▶ _THE PROBLEM_
In the records below, find every line with the word "SphereGeometry" and copy it.

══ WORKING DATA

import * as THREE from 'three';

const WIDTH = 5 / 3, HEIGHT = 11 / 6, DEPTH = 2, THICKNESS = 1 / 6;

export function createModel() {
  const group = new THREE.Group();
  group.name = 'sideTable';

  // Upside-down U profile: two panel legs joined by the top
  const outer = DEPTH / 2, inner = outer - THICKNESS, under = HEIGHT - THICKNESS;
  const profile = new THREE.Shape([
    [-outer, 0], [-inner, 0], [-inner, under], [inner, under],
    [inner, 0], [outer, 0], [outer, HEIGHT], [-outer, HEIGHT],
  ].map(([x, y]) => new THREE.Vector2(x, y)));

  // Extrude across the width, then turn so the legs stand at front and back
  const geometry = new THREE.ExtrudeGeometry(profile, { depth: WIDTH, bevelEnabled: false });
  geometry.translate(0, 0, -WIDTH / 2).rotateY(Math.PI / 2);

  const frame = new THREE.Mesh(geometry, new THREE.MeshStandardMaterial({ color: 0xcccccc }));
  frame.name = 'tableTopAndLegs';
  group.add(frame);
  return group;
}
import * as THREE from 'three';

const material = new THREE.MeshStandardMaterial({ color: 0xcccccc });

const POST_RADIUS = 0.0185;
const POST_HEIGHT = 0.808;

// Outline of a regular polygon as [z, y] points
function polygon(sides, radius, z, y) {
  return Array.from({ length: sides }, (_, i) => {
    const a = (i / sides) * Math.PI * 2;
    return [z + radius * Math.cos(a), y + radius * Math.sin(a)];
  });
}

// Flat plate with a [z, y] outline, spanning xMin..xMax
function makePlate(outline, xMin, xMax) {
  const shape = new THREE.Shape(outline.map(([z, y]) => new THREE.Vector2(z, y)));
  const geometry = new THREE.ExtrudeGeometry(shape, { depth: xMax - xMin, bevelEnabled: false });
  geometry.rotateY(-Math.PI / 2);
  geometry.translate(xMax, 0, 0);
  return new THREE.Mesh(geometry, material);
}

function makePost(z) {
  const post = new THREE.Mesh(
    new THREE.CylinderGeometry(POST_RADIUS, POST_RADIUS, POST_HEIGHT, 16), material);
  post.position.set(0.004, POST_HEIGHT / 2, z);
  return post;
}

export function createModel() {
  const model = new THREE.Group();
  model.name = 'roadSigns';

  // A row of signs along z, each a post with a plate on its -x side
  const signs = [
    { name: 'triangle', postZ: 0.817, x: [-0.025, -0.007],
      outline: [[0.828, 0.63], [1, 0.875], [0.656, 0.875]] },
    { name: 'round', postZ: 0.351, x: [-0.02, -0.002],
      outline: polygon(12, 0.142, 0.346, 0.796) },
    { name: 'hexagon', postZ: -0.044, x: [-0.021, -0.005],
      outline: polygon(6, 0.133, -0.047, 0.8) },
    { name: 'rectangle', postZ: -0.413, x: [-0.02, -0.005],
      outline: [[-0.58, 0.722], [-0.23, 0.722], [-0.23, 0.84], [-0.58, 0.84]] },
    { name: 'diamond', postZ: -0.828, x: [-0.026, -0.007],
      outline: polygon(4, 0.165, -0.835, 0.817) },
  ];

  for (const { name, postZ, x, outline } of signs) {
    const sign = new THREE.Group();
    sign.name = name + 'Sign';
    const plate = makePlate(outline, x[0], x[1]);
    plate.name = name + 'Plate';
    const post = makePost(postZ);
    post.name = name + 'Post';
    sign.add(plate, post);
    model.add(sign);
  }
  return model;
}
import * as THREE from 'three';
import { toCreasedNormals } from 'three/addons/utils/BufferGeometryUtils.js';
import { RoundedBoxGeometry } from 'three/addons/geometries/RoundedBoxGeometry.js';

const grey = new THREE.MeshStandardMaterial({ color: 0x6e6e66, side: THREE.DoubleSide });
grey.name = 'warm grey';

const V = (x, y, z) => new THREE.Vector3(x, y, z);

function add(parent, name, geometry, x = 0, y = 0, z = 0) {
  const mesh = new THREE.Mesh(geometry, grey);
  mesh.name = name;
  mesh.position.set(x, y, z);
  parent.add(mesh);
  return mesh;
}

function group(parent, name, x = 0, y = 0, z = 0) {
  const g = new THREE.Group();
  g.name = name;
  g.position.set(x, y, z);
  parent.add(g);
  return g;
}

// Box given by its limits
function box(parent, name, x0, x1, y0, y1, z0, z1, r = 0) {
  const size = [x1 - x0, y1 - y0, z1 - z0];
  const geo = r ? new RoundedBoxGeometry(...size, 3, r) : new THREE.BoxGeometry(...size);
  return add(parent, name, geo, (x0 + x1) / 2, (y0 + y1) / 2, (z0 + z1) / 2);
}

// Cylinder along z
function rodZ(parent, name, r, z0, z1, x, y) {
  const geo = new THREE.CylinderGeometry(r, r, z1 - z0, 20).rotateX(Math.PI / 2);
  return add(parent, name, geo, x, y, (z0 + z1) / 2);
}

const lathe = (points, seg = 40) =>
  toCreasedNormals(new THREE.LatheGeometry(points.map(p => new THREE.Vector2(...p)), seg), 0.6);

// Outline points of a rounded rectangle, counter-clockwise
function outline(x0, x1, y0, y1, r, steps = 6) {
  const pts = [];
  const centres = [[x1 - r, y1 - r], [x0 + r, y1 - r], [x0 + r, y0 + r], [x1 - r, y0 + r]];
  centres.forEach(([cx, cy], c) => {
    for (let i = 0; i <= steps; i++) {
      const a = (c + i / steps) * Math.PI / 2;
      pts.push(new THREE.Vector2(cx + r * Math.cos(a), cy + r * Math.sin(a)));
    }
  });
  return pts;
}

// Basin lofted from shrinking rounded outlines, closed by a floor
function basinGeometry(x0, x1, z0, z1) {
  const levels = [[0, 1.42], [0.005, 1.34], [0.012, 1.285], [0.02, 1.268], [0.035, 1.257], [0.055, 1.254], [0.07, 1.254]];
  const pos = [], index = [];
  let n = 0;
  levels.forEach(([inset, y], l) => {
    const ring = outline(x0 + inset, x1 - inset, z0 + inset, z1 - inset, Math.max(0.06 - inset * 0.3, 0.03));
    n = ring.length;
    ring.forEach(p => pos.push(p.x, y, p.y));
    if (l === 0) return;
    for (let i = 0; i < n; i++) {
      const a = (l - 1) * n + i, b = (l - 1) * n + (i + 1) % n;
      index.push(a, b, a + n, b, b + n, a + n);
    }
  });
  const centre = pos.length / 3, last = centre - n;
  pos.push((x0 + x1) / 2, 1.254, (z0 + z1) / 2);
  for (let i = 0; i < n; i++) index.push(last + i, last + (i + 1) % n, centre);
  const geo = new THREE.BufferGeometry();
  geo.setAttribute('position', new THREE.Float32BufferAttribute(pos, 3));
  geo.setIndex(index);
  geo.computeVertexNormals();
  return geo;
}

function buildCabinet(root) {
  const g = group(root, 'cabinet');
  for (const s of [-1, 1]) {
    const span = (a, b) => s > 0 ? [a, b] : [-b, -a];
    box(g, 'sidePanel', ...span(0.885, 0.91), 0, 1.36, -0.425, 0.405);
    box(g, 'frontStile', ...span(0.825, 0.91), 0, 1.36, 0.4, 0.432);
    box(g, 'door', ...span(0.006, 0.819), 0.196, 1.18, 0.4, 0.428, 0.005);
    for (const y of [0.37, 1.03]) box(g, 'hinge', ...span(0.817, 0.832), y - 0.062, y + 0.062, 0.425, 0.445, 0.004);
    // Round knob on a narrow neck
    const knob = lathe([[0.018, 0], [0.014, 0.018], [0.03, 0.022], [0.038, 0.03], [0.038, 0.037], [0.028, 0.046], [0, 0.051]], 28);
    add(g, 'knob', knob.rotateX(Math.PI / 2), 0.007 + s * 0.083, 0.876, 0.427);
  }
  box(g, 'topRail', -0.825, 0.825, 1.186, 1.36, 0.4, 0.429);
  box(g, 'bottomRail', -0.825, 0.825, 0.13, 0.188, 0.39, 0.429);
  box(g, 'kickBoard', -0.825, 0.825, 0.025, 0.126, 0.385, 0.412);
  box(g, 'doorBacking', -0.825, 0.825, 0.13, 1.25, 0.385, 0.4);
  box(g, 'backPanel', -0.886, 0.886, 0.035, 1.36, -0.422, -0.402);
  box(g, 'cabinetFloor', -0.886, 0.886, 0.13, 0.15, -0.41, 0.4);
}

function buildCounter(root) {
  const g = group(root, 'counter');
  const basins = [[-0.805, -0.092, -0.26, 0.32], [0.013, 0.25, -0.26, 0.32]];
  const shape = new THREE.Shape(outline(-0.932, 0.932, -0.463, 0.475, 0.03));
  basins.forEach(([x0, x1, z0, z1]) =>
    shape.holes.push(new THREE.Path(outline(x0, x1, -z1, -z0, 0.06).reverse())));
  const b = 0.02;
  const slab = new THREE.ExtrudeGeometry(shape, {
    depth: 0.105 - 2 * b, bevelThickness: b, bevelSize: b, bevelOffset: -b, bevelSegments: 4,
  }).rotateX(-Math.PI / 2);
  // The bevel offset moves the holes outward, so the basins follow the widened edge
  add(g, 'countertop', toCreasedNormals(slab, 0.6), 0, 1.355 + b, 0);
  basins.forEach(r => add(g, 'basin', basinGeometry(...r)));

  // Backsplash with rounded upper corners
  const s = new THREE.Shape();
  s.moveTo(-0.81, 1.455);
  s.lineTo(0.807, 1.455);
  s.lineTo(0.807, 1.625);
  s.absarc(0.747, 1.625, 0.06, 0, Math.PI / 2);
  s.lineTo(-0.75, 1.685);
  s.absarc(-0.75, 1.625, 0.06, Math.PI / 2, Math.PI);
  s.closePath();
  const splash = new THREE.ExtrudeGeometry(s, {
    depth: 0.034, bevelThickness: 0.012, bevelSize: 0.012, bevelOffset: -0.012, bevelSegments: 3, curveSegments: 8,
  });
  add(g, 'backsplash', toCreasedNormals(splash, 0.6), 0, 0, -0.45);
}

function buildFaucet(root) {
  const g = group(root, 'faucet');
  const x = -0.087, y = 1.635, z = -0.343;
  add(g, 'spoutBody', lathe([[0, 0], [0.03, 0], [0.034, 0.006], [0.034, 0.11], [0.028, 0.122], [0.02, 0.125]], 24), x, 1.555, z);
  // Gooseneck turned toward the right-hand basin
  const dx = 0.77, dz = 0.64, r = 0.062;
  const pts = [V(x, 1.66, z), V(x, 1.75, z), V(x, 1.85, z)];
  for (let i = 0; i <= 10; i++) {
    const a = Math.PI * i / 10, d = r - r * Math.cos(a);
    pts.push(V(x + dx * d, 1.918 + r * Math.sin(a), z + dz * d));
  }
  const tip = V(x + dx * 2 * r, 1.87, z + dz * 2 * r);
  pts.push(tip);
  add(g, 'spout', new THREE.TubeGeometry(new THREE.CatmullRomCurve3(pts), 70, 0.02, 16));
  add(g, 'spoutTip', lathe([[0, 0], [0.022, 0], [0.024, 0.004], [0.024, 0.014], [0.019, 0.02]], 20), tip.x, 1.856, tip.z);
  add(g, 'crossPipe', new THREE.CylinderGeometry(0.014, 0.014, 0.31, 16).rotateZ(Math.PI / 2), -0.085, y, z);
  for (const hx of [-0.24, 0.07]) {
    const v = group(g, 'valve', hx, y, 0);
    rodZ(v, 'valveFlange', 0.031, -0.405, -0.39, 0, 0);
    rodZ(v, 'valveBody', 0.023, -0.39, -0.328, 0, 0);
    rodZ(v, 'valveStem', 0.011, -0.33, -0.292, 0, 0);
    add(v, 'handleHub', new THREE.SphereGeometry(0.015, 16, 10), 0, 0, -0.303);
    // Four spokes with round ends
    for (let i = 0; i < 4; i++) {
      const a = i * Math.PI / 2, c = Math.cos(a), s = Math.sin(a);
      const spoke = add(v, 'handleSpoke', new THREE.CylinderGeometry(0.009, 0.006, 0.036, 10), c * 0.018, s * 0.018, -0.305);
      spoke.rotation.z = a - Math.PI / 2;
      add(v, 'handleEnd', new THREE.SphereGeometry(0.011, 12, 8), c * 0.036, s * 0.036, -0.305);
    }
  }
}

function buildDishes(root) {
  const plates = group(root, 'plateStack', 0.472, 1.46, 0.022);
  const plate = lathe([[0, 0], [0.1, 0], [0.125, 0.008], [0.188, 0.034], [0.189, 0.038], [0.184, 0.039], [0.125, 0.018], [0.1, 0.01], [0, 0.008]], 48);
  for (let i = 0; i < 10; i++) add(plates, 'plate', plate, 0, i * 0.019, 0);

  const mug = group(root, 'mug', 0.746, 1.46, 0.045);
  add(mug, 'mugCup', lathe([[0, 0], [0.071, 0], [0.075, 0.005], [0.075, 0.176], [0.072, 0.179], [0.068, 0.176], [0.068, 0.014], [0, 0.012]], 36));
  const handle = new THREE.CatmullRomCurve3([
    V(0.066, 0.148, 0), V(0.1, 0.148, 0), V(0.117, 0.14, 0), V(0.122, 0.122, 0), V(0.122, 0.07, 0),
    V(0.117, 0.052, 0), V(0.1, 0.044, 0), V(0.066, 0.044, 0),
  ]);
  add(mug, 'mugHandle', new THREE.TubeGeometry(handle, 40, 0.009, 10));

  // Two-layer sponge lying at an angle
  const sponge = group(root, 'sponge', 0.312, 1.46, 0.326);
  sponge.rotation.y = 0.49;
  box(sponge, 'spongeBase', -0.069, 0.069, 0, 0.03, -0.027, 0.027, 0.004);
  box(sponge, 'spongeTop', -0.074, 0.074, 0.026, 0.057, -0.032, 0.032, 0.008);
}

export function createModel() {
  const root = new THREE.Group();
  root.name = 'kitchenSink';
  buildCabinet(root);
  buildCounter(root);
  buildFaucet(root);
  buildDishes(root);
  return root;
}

════

▶ _YOUR RESPONSE_
    add(v, 'handleHub', new THREE.SphereGeometry(0.015, 16, 10), 0, 0, -0.303);
      add(v, 'handleEnd', new THREE.SphereGeometry(0.011, 12, 8), c * 0.036, s * 0.036, -0.305);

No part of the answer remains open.